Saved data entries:
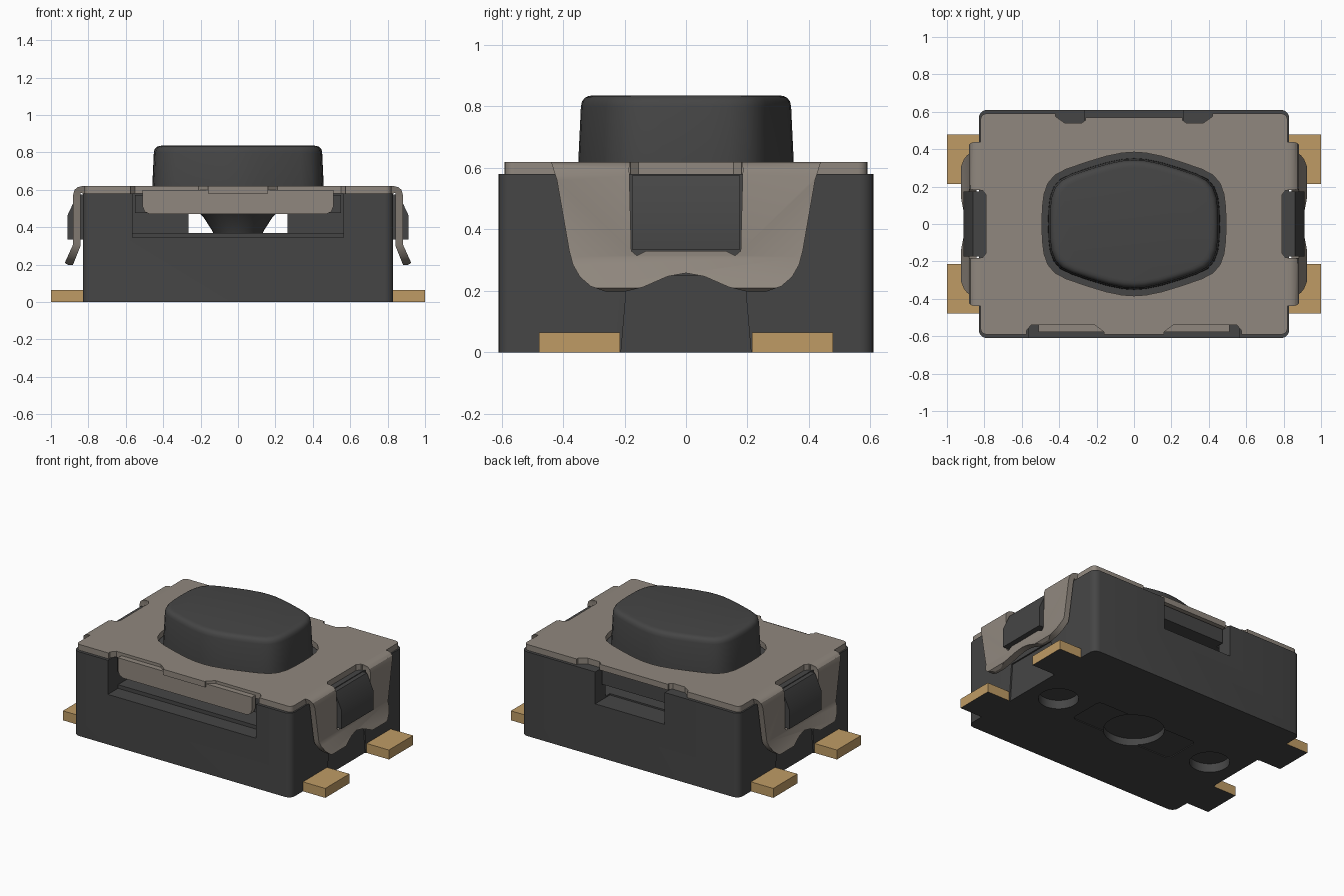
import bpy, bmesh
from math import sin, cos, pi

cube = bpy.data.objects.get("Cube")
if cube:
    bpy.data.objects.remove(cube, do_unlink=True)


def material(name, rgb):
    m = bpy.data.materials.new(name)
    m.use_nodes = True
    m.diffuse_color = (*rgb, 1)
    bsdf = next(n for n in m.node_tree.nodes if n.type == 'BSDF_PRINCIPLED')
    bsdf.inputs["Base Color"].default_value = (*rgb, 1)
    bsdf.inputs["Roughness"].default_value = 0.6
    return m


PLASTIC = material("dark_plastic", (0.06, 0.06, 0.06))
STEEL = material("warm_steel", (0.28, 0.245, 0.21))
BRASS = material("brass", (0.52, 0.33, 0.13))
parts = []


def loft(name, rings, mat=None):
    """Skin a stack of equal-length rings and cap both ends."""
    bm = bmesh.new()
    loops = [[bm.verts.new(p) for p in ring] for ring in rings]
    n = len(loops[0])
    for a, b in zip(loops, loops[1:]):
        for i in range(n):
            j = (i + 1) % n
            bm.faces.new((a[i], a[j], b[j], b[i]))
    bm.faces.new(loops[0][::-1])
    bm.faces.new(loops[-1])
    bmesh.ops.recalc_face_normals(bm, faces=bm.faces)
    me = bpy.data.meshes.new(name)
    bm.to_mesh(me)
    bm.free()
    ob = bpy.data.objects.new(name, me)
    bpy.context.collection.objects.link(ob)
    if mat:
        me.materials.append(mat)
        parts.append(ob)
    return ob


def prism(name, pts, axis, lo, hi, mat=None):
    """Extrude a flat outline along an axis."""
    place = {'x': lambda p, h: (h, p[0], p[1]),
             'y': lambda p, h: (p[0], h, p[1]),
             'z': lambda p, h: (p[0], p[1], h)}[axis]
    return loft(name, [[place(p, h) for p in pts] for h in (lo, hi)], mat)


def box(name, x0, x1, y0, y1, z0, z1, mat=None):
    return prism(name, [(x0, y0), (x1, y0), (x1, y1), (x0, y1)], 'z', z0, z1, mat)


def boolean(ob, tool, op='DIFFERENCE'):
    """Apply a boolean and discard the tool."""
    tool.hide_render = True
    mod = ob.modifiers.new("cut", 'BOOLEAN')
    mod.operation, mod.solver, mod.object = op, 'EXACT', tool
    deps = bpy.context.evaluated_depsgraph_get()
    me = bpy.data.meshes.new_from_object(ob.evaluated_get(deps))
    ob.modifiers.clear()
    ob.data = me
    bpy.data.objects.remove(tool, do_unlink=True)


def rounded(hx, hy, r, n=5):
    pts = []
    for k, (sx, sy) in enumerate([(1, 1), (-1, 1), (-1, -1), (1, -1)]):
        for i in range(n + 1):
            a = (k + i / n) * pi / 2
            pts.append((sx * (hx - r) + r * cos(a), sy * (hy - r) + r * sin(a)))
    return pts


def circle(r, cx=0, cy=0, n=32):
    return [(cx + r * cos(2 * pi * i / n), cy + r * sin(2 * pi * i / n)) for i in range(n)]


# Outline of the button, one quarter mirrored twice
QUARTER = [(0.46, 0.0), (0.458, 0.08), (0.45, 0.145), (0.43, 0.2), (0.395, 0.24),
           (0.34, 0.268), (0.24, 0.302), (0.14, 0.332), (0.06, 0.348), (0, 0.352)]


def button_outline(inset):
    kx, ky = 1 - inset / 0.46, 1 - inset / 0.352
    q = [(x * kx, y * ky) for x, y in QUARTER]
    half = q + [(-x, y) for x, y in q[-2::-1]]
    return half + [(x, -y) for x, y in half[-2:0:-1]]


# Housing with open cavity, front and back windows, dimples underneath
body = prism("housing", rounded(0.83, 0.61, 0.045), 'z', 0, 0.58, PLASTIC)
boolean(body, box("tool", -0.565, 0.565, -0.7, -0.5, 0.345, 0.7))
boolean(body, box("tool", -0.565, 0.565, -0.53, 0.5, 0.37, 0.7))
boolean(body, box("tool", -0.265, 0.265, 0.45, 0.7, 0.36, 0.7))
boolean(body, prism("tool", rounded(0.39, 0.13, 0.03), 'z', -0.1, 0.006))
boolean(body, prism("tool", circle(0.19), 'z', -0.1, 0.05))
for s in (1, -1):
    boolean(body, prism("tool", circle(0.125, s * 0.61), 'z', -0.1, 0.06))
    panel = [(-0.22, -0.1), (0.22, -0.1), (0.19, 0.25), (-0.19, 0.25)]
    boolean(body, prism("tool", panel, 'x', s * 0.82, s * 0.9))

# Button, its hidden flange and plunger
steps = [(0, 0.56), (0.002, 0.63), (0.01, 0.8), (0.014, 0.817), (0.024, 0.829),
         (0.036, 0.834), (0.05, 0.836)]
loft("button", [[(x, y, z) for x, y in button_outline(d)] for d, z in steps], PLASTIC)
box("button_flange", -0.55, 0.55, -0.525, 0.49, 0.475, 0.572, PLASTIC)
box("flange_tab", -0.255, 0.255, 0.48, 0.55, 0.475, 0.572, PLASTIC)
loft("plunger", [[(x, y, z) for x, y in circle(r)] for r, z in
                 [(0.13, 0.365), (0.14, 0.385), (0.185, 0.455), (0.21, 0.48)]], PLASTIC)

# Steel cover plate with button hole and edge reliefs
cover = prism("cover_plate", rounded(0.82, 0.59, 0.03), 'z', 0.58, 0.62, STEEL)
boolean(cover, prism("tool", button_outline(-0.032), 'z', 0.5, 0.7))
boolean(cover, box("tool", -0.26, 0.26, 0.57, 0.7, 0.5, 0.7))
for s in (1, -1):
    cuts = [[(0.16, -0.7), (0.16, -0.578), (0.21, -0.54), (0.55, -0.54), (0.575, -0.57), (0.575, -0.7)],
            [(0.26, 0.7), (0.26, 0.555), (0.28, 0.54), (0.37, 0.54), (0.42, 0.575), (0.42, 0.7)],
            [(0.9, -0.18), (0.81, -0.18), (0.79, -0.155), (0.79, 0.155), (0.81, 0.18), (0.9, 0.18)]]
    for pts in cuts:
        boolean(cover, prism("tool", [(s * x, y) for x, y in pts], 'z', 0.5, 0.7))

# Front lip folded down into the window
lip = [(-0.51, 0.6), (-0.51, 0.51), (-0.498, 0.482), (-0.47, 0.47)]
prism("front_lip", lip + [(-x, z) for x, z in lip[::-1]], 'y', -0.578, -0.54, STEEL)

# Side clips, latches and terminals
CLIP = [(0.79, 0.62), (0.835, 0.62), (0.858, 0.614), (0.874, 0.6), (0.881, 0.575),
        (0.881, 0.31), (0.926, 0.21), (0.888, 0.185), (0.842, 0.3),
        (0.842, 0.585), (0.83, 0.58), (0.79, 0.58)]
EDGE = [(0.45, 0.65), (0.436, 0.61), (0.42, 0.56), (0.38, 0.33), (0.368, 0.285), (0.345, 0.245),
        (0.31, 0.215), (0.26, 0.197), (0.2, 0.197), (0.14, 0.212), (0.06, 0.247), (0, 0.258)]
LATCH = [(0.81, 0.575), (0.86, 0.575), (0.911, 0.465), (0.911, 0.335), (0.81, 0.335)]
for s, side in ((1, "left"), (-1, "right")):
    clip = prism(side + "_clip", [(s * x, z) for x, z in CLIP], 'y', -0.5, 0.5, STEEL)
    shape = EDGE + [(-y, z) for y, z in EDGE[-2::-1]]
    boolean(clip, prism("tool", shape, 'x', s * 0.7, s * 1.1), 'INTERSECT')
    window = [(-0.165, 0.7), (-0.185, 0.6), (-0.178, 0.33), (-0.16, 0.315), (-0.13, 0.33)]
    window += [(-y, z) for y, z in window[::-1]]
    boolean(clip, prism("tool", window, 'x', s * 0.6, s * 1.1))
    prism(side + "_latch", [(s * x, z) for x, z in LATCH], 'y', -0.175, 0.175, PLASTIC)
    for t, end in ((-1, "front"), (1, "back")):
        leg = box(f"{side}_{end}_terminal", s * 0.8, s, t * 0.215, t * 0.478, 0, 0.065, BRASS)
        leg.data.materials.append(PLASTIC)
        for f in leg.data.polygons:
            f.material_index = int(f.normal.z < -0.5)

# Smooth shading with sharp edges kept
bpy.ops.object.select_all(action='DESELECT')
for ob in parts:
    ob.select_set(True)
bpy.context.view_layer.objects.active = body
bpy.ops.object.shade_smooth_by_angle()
---
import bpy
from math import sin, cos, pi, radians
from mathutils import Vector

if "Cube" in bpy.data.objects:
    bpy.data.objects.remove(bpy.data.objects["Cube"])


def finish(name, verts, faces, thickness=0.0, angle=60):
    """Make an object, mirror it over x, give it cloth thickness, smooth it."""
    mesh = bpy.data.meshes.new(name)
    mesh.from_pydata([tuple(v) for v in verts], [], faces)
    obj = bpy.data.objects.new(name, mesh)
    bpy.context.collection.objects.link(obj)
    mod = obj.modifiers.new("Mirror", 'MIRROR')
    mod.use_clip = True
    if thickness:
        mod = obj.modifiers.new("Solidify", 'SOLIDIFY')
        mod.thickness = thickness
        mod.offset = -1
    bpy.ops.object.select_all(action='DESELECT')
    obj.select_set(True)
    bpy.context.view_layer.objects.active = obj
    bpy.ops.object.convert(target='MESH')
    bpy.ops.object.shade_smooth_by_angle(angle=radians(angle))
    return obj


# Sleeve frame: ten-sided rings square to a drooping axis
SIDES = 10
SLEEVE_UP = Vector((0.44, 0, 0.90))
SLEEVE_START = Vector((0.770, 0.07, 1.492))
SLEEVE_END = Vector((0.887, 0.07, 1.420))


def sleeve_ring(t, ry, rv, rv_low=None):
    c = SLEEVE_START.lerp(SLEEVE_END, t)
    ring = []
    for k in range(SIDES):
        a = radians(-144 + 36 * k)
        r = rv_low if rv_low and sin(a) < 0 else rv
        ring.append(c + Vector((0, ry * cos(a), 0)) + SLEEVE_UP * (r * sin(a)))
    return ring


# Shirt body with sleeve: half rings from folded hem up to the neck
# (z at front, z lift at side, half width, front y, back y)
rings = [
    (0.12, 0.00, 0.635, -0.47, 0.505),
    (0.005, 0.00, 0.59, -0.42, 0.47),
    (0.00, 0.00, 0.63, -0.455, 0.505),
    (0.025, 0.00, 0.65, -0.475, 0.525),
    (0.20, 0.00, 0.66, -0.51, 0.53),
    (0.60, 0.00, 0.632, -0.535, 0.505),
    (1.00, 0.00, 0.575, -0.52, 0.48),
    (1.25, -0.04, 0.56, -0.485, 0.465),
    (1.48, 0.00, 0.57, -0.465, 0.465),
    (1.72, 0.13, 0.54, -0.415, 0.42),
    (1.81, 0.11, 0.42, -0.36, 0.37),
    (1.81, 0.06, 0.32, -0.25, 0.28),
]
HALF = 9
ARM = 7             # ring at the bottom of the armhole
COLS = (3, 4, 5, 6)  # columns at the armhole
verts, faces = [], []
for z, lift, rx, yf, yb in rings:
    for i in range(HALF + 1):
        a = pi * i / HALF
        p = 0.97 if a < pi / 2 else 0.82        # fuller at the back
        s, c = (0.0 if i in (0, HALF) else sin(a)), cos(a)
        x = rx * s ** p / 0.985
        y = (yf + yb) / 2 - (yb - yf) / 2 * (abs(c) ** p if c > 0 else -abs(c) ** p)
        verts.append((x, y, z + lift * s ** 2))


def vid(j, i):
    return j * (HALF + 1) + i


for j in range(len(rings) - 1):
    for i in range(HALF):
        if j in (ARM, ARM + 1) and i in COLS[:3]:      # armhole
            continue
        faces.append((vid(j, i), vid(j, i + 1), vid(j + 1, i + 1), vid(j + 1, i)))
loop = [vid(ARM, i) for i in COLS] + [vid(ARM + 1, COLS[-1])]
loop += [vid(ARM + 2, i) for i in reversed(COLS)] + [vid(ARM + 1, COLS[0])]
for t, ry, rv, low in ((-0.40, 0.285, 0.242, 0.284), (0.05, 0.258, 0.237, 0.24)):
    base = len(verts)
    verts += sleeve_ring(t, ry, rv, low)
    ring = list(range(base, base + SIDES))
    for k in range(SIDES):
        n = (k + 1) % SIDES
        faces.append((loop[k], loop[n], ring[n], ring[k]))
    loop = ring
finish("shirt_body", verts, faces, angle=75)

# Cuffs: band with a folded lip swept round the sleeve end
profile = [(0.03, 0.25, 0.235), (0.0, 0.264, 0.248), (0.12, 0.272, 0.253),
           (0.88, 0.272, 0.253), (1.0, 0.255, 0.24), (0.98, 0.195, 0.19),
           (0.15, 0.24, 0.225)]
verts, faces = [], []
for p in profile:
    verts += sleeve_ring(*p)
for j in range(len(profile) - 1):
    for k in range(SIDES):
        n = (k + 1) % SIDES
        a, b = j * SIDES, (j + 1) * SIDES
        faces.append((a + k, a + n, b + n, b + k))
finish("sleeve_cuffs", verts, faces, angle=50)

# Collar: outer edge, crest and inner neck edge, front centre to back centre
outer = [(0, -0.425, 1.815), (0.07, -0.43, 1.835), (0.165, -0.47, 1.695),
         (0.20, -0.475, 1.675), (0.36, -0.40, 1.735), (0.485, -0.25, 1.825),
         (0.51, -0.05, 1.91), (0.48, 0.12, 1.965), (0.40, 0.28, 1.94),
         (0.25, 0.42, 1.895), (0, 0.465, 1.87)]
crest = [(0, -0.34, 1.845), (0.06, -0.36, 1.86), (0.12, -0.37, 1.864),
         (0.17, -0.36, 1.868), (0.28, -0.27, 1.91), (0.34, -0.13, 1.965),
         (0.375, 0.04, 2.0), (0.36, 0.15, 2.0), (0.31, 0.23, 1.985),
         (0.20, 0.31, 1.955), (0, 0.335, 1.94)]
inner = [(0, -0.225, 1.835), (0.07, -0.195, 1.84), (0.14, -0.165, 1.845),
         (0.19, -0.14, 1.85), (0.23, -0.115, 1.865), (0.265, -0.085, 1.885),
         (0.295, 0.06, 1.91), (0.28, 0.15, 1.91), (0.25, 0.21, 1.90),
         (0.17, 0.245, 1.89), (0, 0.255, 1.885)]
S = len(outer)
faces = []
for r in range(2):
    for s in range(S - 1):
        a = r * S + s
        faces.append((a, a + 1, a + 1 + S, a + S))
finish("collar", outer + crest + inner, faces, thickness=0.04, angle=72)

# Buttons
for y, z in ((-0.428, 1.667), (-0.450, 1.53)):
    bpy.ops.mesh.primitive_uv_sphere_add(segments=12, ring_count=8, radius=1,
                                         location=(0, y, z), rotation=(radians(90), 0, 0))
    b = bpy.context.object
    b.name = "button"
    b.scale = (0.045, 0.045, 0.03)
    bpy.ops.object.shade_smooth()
...
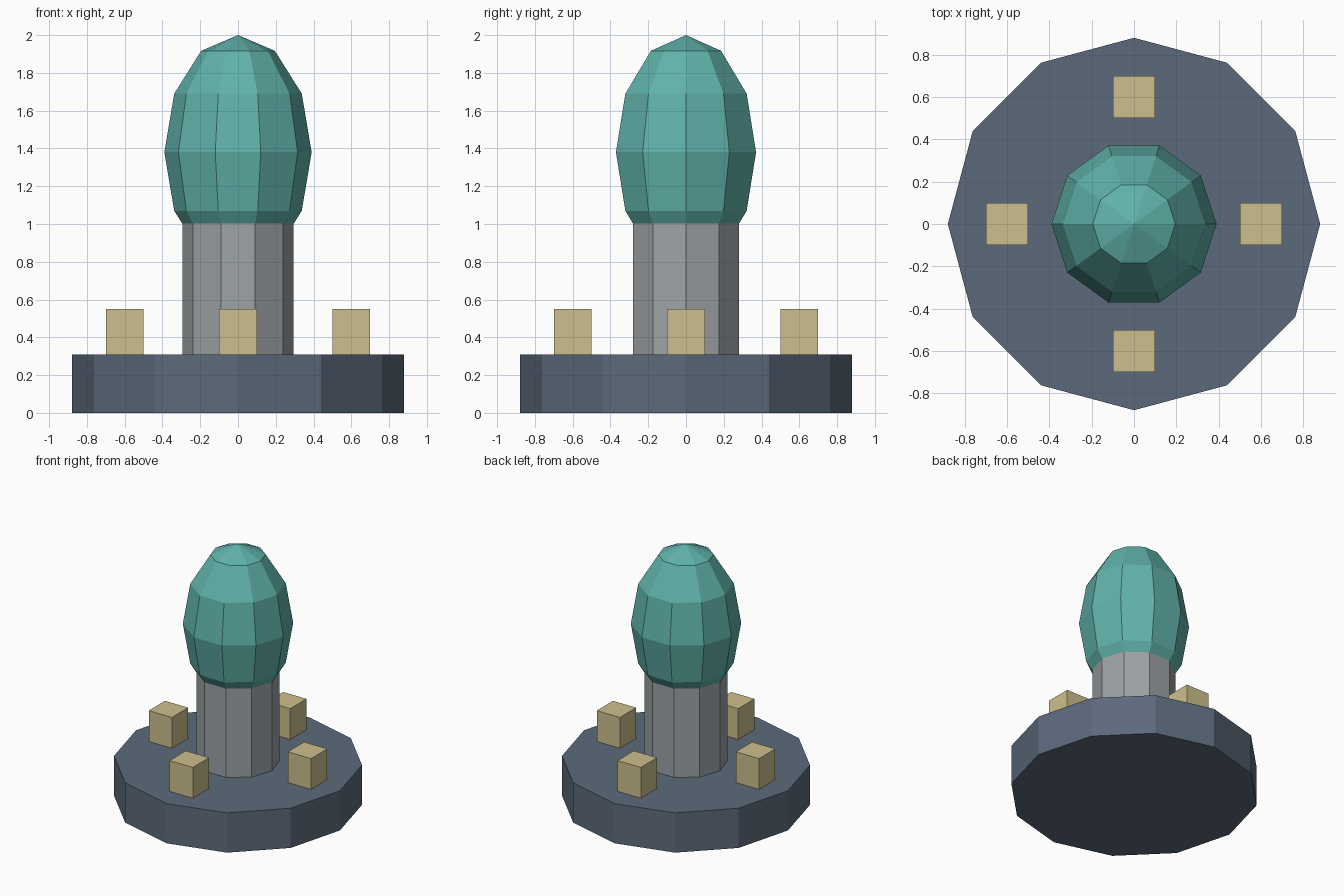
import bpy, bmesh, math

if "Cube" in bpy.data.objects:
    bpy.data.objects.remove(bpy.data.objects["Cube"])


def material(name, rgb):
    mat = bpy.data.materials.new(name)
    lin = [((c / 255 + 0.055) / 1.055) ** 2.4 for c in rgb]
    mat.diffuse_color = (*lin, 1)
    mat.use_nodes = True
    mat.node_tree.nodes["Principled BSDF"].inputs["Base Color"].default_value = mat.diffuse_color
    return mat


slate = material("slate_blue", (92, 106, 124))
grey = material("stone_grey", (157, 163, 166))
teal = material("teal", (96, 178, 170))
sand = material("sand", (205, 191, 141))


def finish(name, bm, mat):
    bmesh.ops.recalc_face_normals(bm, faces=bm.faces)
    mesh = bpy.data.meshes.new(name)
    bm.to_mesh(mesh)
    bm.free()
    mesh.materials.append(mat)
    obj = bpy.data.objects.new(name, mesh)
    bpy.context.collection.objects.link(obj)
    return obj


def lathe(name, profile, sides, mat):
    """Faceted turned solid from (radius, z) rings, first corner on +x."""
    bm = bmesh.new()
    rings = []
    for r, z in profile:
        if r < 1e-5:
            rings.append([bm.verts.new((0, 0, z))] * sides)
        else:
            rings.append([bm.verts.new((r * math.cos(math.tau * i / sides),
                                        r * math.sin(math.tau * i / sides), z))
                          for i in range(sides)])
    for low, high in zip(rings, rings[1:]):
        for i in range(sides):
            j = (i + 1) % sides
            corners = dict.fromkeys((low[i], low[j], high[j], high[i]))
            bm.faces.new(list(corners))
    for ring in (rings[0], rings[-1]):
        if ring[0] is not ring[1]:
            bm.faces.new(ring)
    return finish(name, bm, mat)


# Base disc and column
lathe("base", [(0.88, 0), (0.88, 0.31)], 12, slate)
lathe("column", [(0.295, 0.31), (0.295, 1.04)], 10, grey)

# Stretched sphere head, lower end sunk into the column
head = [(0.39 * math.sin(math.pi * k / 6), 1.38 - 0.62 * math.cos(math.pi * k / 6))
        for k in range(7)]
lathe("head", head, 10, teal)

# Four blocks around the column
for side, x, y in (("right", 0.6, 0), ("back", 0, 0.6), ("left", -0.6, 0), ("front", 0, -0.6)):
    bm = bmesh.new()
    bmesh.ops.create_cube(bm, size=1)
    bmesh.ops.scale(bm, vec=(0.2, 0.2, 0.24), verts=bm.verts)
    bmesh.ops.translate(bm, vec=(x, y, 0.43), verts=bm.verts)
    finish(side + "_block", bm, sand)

Exercise description:
Go through the records and count the lines that include the string "shape"; state that number alone.

Solution to the exercise:
2